Want a reminder of how awesome Jonathan Shapiro is? Well, if you are in South Africa, “the South African Jewish Museum has pulled out all the stops and spared no expense to host a superbly curated exhibition of work by internationally celebrated cartoonist” better known as Zapiro.And if you’re anywhere near Oxfordshire you should head to the Pitt Rivers Museum for what is sure to be an outstanding exhibit of photographer Bryan Heseltine’s 1952 Cape Town Survey.

So the Springboks’ 39-20 thumping at the hands of Quade Cooper and the Wallabies has many South African rugby fans in a high-speed wobble. Some fans and foes alike are accusing the Springbok brains trust of having kept an entire squad of elite players away from the away leg of Tri Nations to get them ready for the World Cup in New Zealand later in the year, an accusation that Boks coach Peter de Villiers and his staff of course deny. But I’m just not sure what it all means. After all, it seems to me to be a perfectly legitimate strategy for the defending world champions to decide to put all of the eggs in the World Cup basket, especially if some of those eggs show signs of weakness in the form of injury or fatigue. I firmly believe that between Currie Cup, Super 15, and national competition — especially in World Cup years — truly elite players are subject to far too much rugby which makes them less effective players and makes for worse rugby.
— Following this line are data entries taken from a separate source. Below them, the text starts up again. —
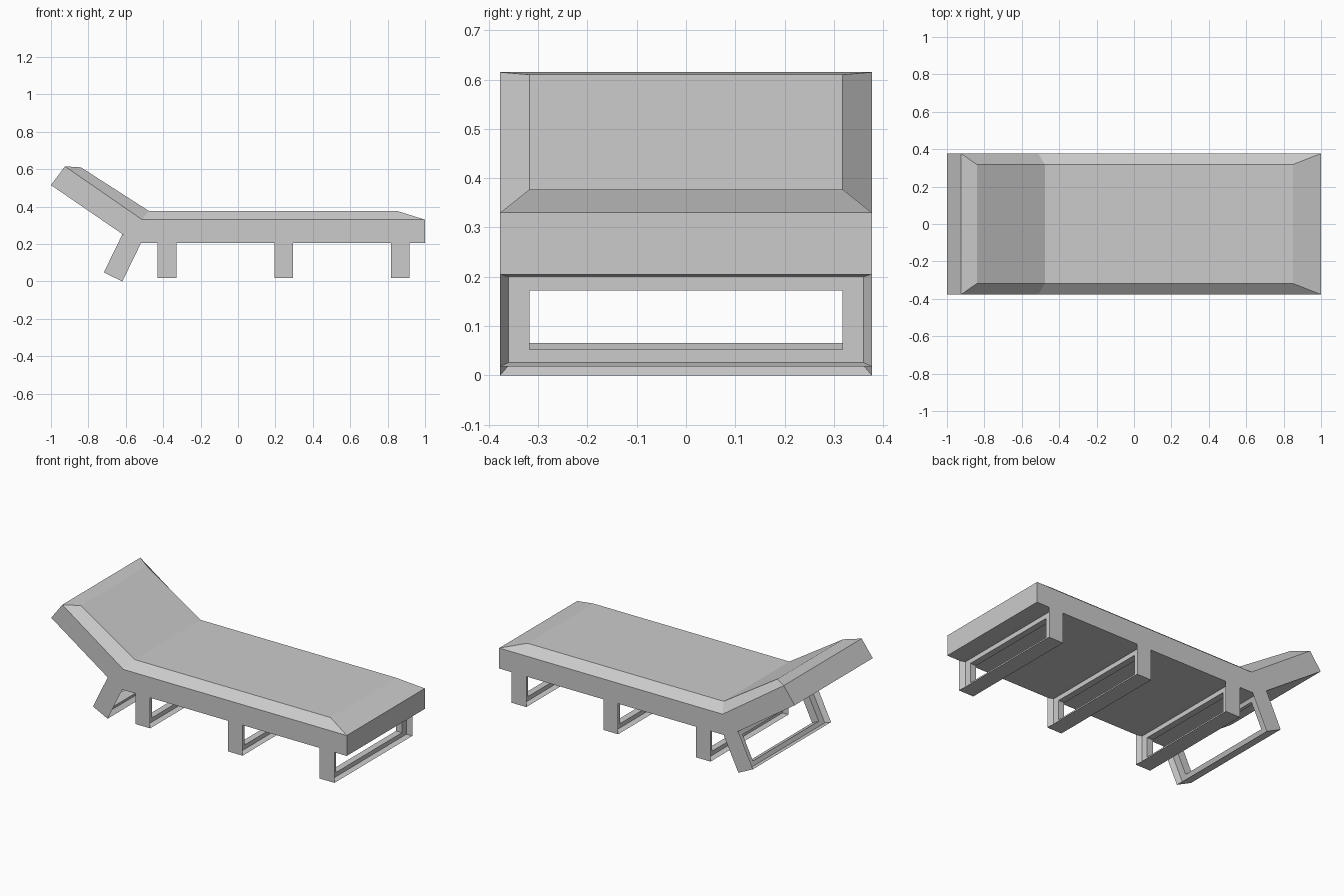
import bpy, bmesh
from math import radians

if "Cube" in bpy.data.objects:
    bpy.data.objects.remove(bpy.data.objects["Cube"])


def make_object(name, verts, faces):
    mesh = bpy.data.meshes.new(name)
    bm = bmesh.new()
    vs = [bm.verts.new(v) for v in verts]
    for f in faces:
        bm.faces.new([vs[i] for i in f])
    bmesh.ops.recalc_face_normals(bm, faces=bm.faces)
    bm.to_mesh(mesh)
    bm.free()
    obj = bpy.data.objects.new(name, mesh)
    bpy.context.collection.objects.link(obj)
    return obj


# Mattress: side stations (bottom, rim, inset top) for head, fold and foot
HALF_W, INSET_W = 0.377, 0.318
stations = [
    ((-1.0, 0.515), (-0.925, 0.615), (-0.84, 0.61)),
    ((-0.548, 0.205), (-0.512, 0.33), (-0.477, 0.377)),
    ((1.0, 0.205), (1.0, 0.33), (0.85, 0.377)),
]
verts = []
for low, rim, top in stations:
    for (x, z), w in ((low, HALF_W), (rim, HALF_W), (top, INSET_W)):
        verts += [(x, -w, z), (x, w, z)]
# order within a station: low -y, low +y, rim -y, rim +y, top -y, top +y
loop = [0, 2, 4, 5, 3, 1]
faces = []
for s in range(2):
    a, b = s * 6, s * 6 + 6
    for i in range(6):
        p, q = loop[i], loop[(i + 1) % 6]
        faces.append((a + p, a + q, b + q, b + p))
for s in (0, 12):
    faces += [(s, s + 1, s + 3, s + 2), (s + 2, s + 3, s + 5, s + 4)]
make_object("mattress", verts, faces)


# Leg frame: rectangular loop with a shallow recess on both faces
def leg_frame(name, height, width, location, tilt=0.0):
    d, r = width / 2, width / 2 - 0.03
    rings = [
        (d, 0.377, 0.0, height),
        (r, 0.36, 0.008, height - 0.005),
        (r, 0.318, 0.034, height - 0.033),
        (-r, 0.318, 0.034, height - 0.033),
        (-r, 0.36, 0.008, height - 0.005),
        (-d, 0.377, 0.0, height),
    ]
    v = []
    for x, w, z0, z1 in rings:
        v += [(x, -w, z0), (x, w, z0), (x, w, z1), (x, -w, z1)]
    n = len(rings)
    f = [(i * 4 + j, i * 4 + (j + 1) % 4,
          (i + 1) % n * 4 + (j + 1) % 4, (i + 1) % n * 4 + j)
         for i in range(n) for j in range(4)]
    obj = make_object(name, v, f)
    obj.location = location
    obj.rotation_euler = (0, radians(tilt), 0)


# Three upright legs
for name, x in (("head_leg", -0.38), ("middle_leg", 0.245), ("foot_leg", 0.867)):
    leg_frame(name, 0.187, 0.1, (x, 0, 0.018))

# Slanted support under the backrest
leg_frame("backrest_support", 0.226, 0.11, (-0.668, 0, 0.024), 26)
I would just as soon see SANZAR not hold the Tri Nations in years when there is a World Cup. In any case, there is a lot of time between now and September and it is impossible to tell what, if anything, Tri Nations will mean. And in any case, with New Zealand hosting the Cup, they would seem to be heavy favorites irrespective of any given team’s strategy.

Look, can we all stop searching for a new Mandela? The man is sui generis, a legend, and he is the kind of person who comes along so rarely that to call him an outlier is to understate what an outlier he actually is. South Africans should be searching for competent leadership, inspiration where they can get it, honesty and commitment to service, and vision from their leading party, which for the foreseeable future is the ANC. The Mandela yardstick is neither fair nor reasonable.

Finally, academics are an easy target, but I’m simply not certain this is at all justified and I am actually quite certain that it is not. I’d like something resembling data or even evidence about academic engagement in politics pre- and post-1994 before we start making gross generalizations about the failings of academics in having a public voice.




Derek Catsam

Derek Catsam is a Professor of history and Kathlyn Cosper Dunagan Professor in the Humanities at the University of Texas of the Permian Basin. He is also Senior Research Associate at Rhodes University. Derek writes about race and politics in the United States and Africa, sports, and terrorism. He is currently working on books on bus boycotts in the United States and South Africa in the 1940s and 1950s and on the 1981 South African Springbok rugby team's tour to the US. He is the author of three books, dozens of scholarly articles and reviews, and has published widely on current affairs in African, American, and European publications. He has lived, worked, and travelled extensively throughout southern Africa. He writes about politics, sports, travel, pop culture, and just about anything else that comes to mind.

Areas of Focus:
Africa; Zimbabwe; South Africa; Apartheid